→ EXERCISE BRIEF
Set down, exactly as written, the lines from the top of the data to the line that holds "r = half_width", and omit the pictures.

Plain-text document sources

————————

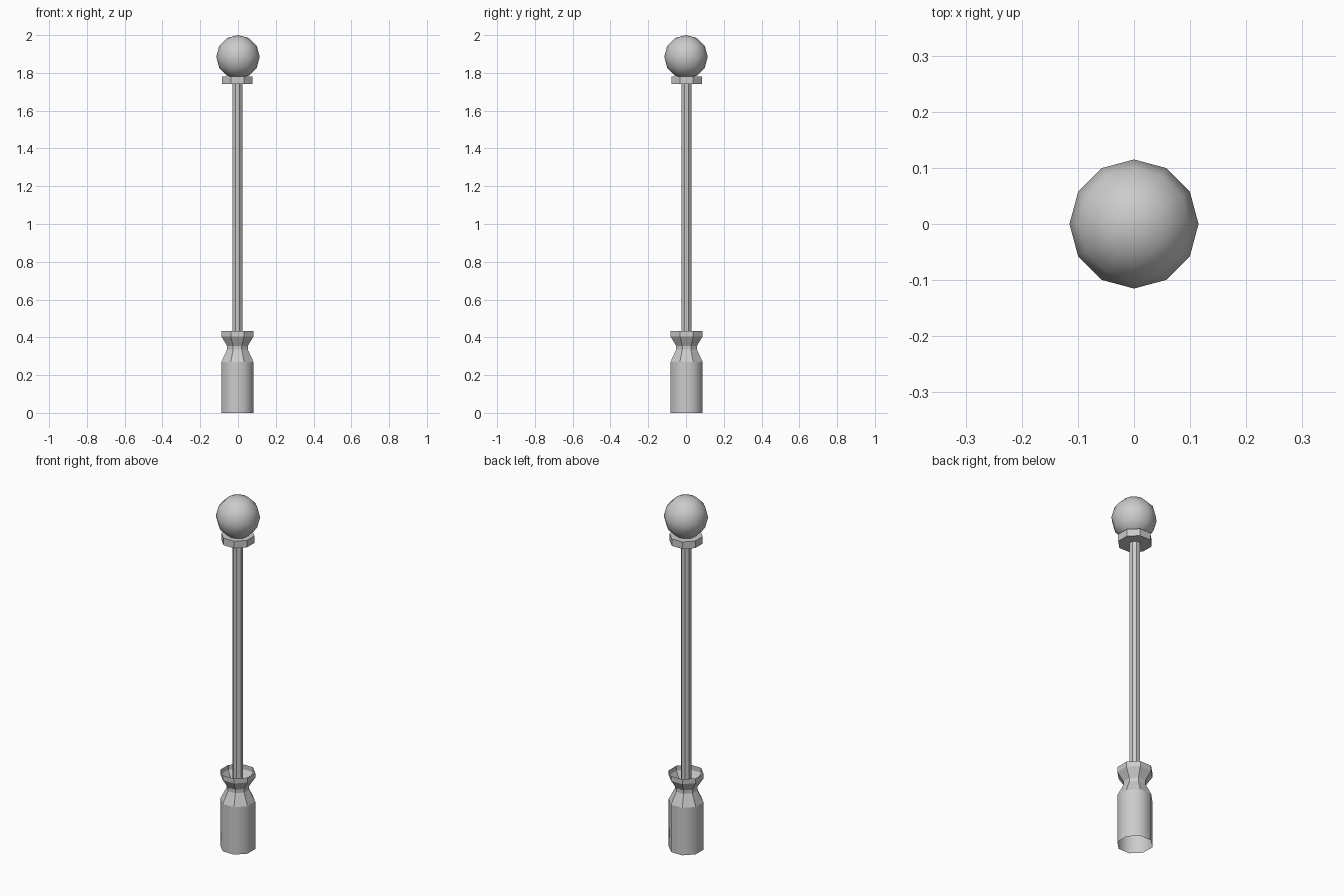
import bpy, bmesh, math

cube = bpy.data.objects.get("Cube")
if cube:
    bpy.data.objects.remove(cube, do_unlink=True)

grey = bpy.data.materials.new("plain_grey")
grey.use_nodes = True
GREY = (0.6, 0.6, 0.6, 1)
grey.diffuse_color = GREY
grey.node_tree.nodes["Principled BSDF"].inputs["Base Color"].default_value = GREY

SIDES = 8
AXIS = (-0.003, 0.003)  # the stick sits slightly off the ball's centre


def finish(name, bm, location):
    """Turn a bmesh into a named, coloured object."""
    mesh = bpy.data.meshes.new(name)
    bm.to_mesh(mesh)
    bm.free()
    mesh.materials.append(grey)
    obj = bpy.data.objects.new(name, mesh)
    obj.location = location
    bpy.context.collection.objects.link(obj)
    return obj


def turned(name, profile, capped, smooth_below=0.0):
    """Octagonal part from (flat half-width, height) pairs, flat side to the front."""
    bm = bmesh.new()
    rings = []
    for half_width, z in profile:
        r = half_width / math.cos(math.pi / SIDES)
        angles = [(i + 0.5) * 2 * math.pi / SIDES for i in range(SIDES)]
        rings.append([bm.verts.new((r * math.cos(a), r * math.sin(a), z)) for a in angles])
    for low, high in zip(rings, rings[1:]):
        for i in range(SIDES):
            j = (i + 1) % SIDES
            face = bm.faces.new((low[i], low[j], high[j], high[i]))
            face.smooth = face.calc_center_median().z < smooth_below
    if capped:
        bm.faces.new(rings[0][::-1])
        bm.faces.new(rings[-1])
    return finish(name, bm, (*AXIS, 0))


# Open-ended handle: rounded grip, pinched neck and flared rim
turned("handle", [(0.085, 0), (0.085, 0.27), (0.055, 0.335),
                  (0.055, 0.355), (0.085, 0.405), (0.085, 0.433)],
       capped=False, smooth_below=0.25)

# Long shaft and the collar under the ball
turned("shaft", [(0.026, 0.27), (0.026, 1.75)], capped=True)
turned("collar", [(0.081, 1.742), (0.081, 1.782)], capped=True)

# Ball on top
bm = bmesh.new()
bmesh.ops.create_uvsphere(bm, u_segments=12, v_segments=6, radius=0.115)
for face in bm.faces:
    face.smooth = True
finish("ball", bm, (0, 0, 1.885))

————————

→ YOUR SOLUTION
import bpy, bmesh, math

cube = bpy.data.objects.get("Cube")
if cube:
    bpy.data.objects.remove(cube, do_unlink=True)

grey = bpy.data.materials.new("plain_grey")
grey.use_nodes = True
GREY = (0.6, 0.6, 0.6, 1)
grey.diffuse_color = GREY
grey.node_tree.nodes["Principled BSDF"].inputs["Base Color"].default_value = GREY

SIDES = 8
AXIS = (-0.003, 0.003)  # the stick sits slightly off the ball's centre


def finish(name, bm, location):
    """Turn a bmesh into a named, coloured object."""
    mesh = bpy.data.meshes.new(name)
    bm.to_mesh(mesh)
    bm.free()
    mesh.materials.append(grey)
    obj = bpy.data.objects.new(name, mesh)
    obj.location = location
    bpy.context.collection.objects.link(obj)
    return obj


def turned(name, profile, capped, smooth_below=0.0):
    """Octagonal part from (flat half-width, height) pairs, flat side to the front."""
    bm = bmesh.new()
    rings = []
    for half_width, z in profile:
        r = half_width / math.cos(math.pi / SIDES)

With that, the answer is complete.